The major U.S. cash indices closed higher Wednesday, but September was the first losing month on Wall Street since March. That said, the third quarter was still a positive one, and looking ahead, seven of the last 10 Octobers have seen the markets push higher.
U.S. Treasury Secretary Steven Mnuchin and House Speaker Nancy Pelosi are set to resume discussions Thursday on a potential new pandemic relief package, after holding their first in-person talks since August on Wednesday.
According to The Wall Street Journal, the two are agreed that the package should contain a new round of stimulus checks for households, which analysts see as key to sustaining consumer spending.
“The need for economic stimuli has become very apparent in large U.S. companies such as Disney and several U.S. airlines, which have now embarked on extensive firing rounds,” analysts at Danske Bank wrote, in a research note.
New cases of Covid-19 rose in 27 out of 50 U.S. states in September compared with August, led by an increase of 111% in Wisconsin, according to a Reuters analysis.
On the data slate, eyes will focus on the weekly initial jobless claims data, at 8:30 AM ET (1230 GMT), especially after Wednesday’s better than expected ADP private payrolls number and ahead of Friday’s official employment data, the last such release before the general election.
In corporate news, earnings are due from home goods retailer Bed Bath & Beyond (NASDAQ:BBBY)and wine and spirits maker Constellation Brands (NYSE:STZ), while the banking sector will be in focus with the Federal Reserve set to curb big bank capital distributions through the end of the year. Airlines are also set to start laying off workers this month without any additional federal support.

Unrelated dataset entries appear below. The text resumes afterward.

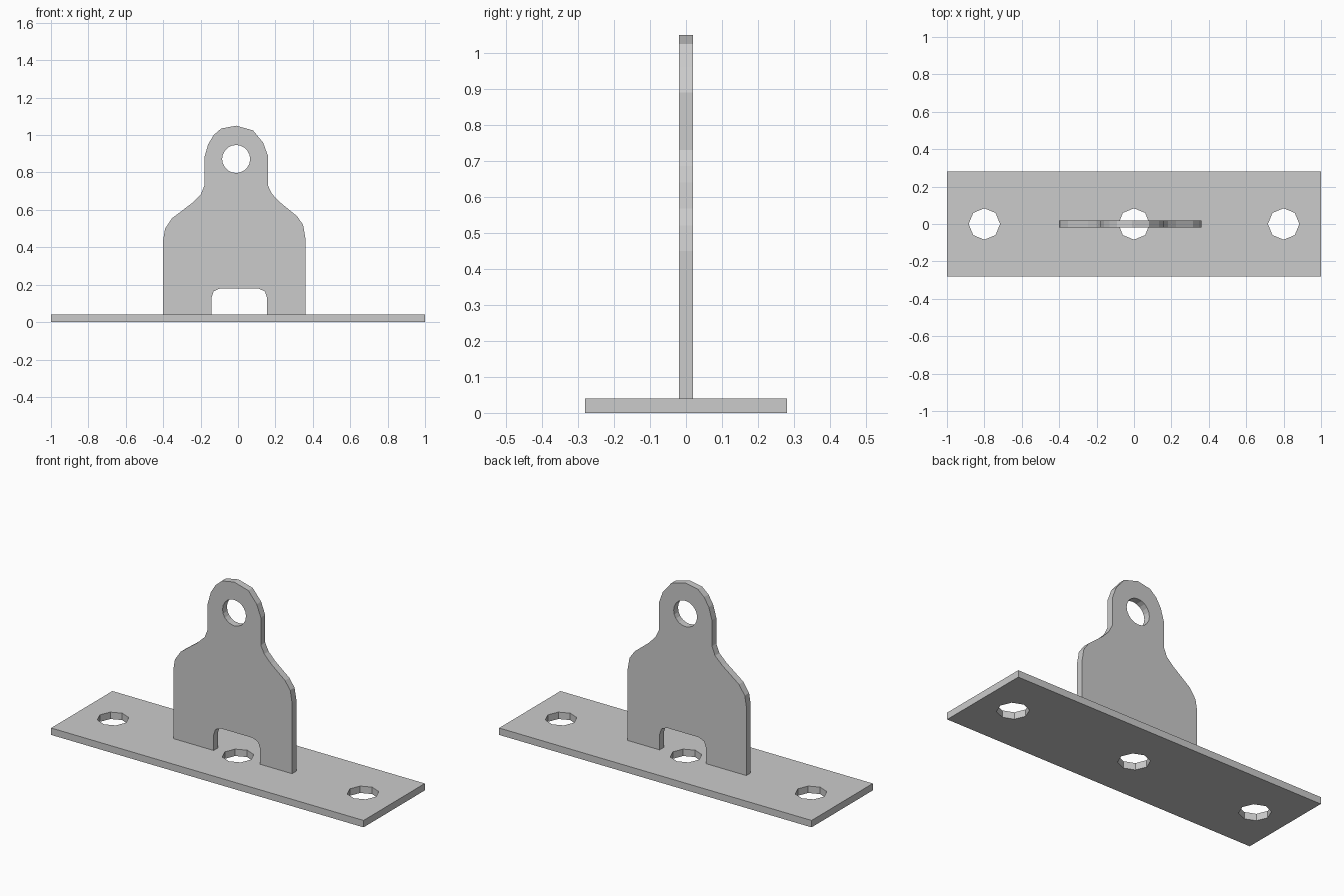
import bpy
from math import cos, sin, tau

if "Cube" in bpy.data.objects:
    bpy.data.objects.remove(bpy.data.objects["Cube"])


def ring(x, y, r, n):
    return [(x + r * cos(tau * i / n), y + r * sin(tau * i / n)) for i in range(n)]


def plate(name, outlines, half_thickness):
    """Flat plate: first outline is the border, the others are holes."""
    curve = bpy.data.curves.new(name + "_profile", 'CURVE')
    curve.dimensions = '2D'
    curve.fill_mode = 'BOTH'
    curve.extrude = half_thickness
    for pts in outlines:
        s = curve.splines.new('POLY')
        s.points.add(len(pts) - 1)
        for p, (x, y) in zip(s.points, pts):
            p.co = (x, y, 0, 1)
        s.use_cyclic_u = True
    ob = bpy.data.objects.new(name, curve)
    bpy.context.collection.objects.link(ob)
    bpy.ops.object.select_all(action='DESELECT')
    ob.select_set(True)
    bpy.context.view_layer.objects.active = ob
    bpy.ops.object.convert(target='MESH')
    ob = bpy.context.object
    # Weld the caps to the rim and make the faces flat
    bpy.ops.object.mode_set(mode='EDIT')
    bpy.ops.mesh.select_all(action='SELECT')
    bpy.ops.mesh.remove_doubles(threshold=0.0005)
    bpy.ops.mesh.normals_make_consistent(inside=False)
    bpy.ops.object.mode_set(mode='OBJECT')
    bpy.ops.object.shade_flat()
    return ob


# Base plate with three eight-sided bolt holes
base = plate("base_plate",
             [[(-1, -.28), (1, -.28), (1, .28), (-1, .28)]]
             + [ring(x, 0, .084, 8) for x in (-.8, 0, .8)], .02)
base.location.z = .02

# Upright tab: shouldered outline with a rounded head and a notch at the foot
outline = [
    (-.40, .04), (-.40, .44), (-.39, .50), (-.353, .555), (-.246, .636),
    (-.20, .68), (-.18, .73), (-.18, .88), (-.16, .95), (-.13, 1.0),
    (-.09, 1.035), (-.01, 1.05), (.08, 1.025), (.134, .96), (.16, .89),
    (.16, .73), (.182, .685), (.225, .64), (.315, .567), (.348, .52),
    (.36, .45), (.36, .04),
    (.155, .04), (.155, .13), (.143, .165), (.107, .18),
    (-.096, .18), (-.13, .165), (-.142, .13), (-.142, .04)]
tab = plate("upright_tab", [outline, ring(-.01, .872, .075, 20)], .02)
tab.rotation_euler.x = tau / 4
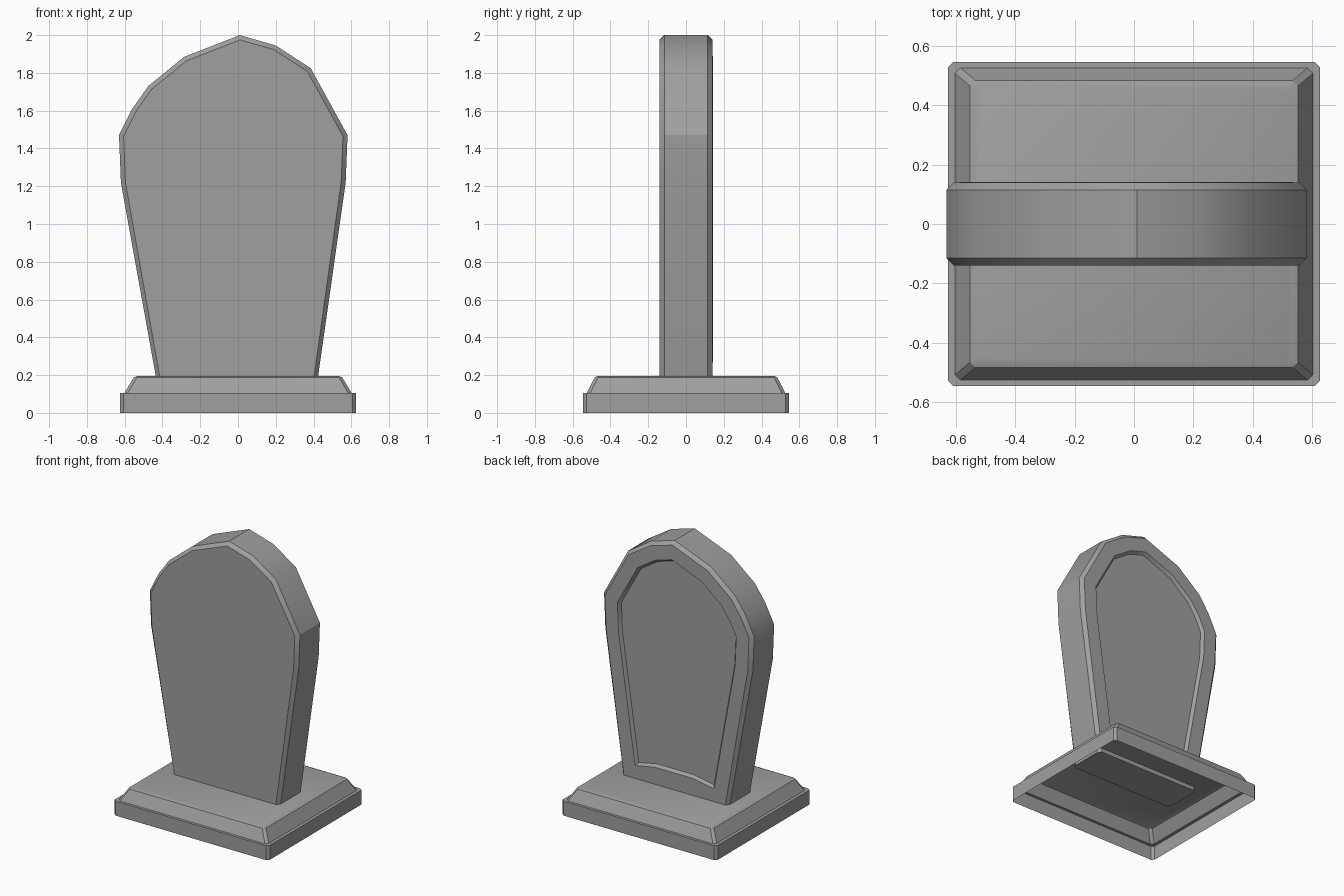
import bpy, bmesh
from mathutils import Vector

cube = bpy.data.objects.get("Cube")
if cube:
    bpy.data.objects.remove(cube, do_unlink=True)

stone = bpy.data.materials.new("grey_stone")
stone.use_nodes = True
grey = (0.35, 0.35, 0.35, 1)
stone.diffuse_color = grey
stone.node_tree.nodes["Principled BSDF"].inputs["Base Color"].default_value = grey


def loft(name, loops, cap_start, cap_end):
    """Join matching loops of points with quads and cap the chosen ends."""
    bm = bmesh.new()
    rings = [[bm.verts.new(p) for p in loop] for loop in loops]
    count = len(rings[0])
    for a, b in zip(rings, rings[1:]):
        for i in range(count):
            j = (i + 1) % count
            bm.faces.new((a[i], a[j], b[j], b[i]))
    if cap_start:
        bm.faces.new(rings[0][::-1])
    if cap_end:
        bm.faces.new(rings[-1])
    if cap_start and cap_end:
        bmesh.ops.recalc_face_normals(bm, faces=bm.faces)
    mesh = bpy.data.meshes.new(name)
    bm.to_mesh(mesh)
    bm.free()
    mesh.materials.append(stone)
    obj = bpy.data.objects.new(name, mesh)
    bpy.context.collection.objects.link(obj)
    bpy.ops.object.select_all(action='DESELECT')
    obj.select_set(True)
    bpy.context.view_layer.objects.active = obj
    bpy.ops.object.shade_smooth_by_angle(angle=0.524)
    return obj


def cut_rectangle(x, y, z, c):
    """Counter-clockwise rectangle with chamfered corners."""
    return [(x, -y + c, z), (x, y - c, z), (x - c, y, z), (-x + c, y, z),
            (-x, y - c, z), (-x, -y + c, z), (-x + c, -y, z), (x - c, -y, z)]


def inset(points, d):
    """Move each edge of a counter-clockwise outline inwards by d."""
    result = []
    for i, p in enumerate(points):
        e1 = (p - points[i - 1]).normalized()
        e2 = (points[(i + 1) % len(points)] - p).normalized()
        n1, n2 = Vector((-e1.y, e1.x)), Vector((-e2.y, e2.x))
        result.append(p + (n1 + n2) * d / (1 + n1.dot(n2)))
    return result


# Plinth: a hollow stepped shell, open underneath
plinth_steps = [(0.625, 0.545, 0), (0.625, 0.545, 0.105), (0.602, 0.525, 0.105),
                (0.56, 0.49, 0.175), (0.552, 0.483, 0.188), (0.535, 0.468, 0.195)]
loft("plinth", [cut_rectangle(x, y, z, 0.018) for x, y, z in plinth_steps],
     False, True)

# Headstone: irregular pointed outline, chamfered, with a sunken back panel
FOOT = 0.165
outline = [Vector(p) for p in (
    (-0.43, FOOT), (-0.15, FOOT), (0.15, FOOT), (0.42, FOOT),
    (0.57, 1.22), (0.58, 1.47), (0.385, 1.825), (0.2, 1.945), (0.01, 2.0),
    (-0.285, 1.885), (-0.475, 1.73), (-0.56, 1.61), (-0.63, 1.47), (-0.62, 1.22))]


def ring(d, y, panel=False):
    loop = inset(outline, d)
    for i in range(4):
        if not panel:
            loop[i].y = FOOT
        elif i in (1, 2):
            loop[i].y += 0.03      # arched lower edge of the panel
    return [(p.x, y, p.y) for p in loop]


loft("headstone", [ring(0.024, -0.14), ring(0, -0.115), ring(0, 0.115),
                   ring(0.024, 0.14), ring(0.125, 0.142, True),
                   ring(0.142, 0.12, True)], True, True)
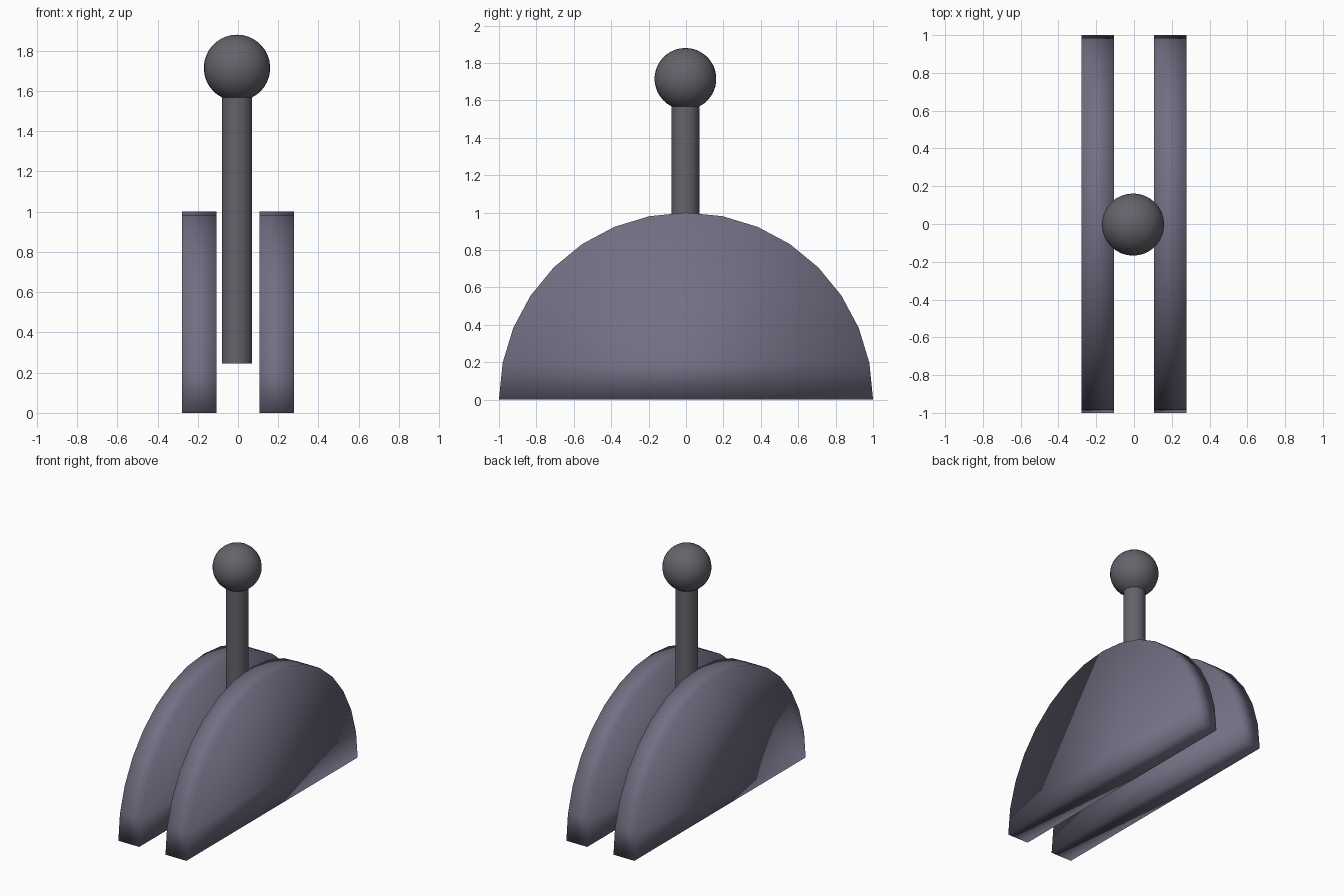
import bpy, bmesh
from math import pi, sin, cos, asin, radians
from mathutils import Vector

if "Cube" in bpy.data.objects:
    bpy.data.objects.remove(bpy.data.objects["Cube"])


def material(name, color):
    mat = bpy.data.materials.new(name)
    mat.diffuse_color = color
    mat.use_nodes = True
    mat.node_tree.nodes["Principled BSDF"].inputs["Base Color"].default_value = mat.diffuse_color
    return mat


def finish(bm, name, mat):
    bmesh.ops.recalc_face_normals(bm, faces=bm.faces)
    mesh = bpy.data.meshes.new(name)
    bm.to_mesh(mesh)
    bm.free()
    mesh.materials.append(mat)
    obj = bpy.data.objects.new(name, mesh)
    bpy.context.collection.objects.link(obj)
    for p in mesh.polygons:
        p.use_smooth = True
    return obj


purple = material("muted_purple", (0.17, 0.16, 0.23, 1))
dark = material("dark_grey", (0.13, 0.125, 0.145, 1))


# Half-disc side plates: 16-step arc, extruded across x
def half_disc(name, x0, x1):
    bm = bmesh.new()
    arc = [bm.verts.new((x0, cos(pi * i / 16), sin(pi * i / 16))) for i in range(17)]
    face = bm.faces.new(arc)
    ext = bmesh.ops.extrude_face_region(bm, geom=[face], use_keep_orig=True)
    moved = [v for v in ext["geom"] if isinstance(v, bmesh.types.BMVert)]
    bmesh.ops.translate(bm, verts=moved, vec=(x1 - x0, 0, 0))
    return finish(bm, name, purple)


half_disc("right_half_disc", 0.107, 0.278)
half_disc("left_half_disc", -0.278, -0.107)

# Lever with ball knob: one profile spun around z
R, r, zc, z0 = 0.165, 0.075, 1.715, 0.245
start = asin(r / R)
profile = [(0, z0), (r, z0)]
for i in range(17):
    a = start + (pi - start) * i / 16
    profile.append((R * sin(a) if i < 16 else 0, zc - R * cos(a)))

bm = bmesh.new()
verts = [bm.verts.new((x, 0, z)) for x, z in profile]
edges = [bm.edges.new(pair) for pair in zip(verts, verts[1:])]
bmesh.ops.spin(bm, geom=verts + edges, cent=(0, 0, 0), axis=(0, 0, 1),
               angle=2 * pi, steps=32, use_duplicate=False)
bmesh.ops.remove_doubles(bm, verts=bm.verts, dist=1e-5)
lever = finish(bm, "lever_with_knob", dark)
lever.location = Vector((-0.005, -0.003, 0))

# Keep the rod end and the rod-knob joint crisp
bpy.ops.object.select_all(action="DESELECT")
lever.select_set(True)
bpy.context.view_layer.objects.active = lever
bpy.ops.object.shade_smooth_by_angle(angle=radians(35))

Oil prices drifted lower Thursday, handing back some of the previous session’s gains on the back of U.S. stockpiles falling 2 million barrels last week, defying trade expectations for a build.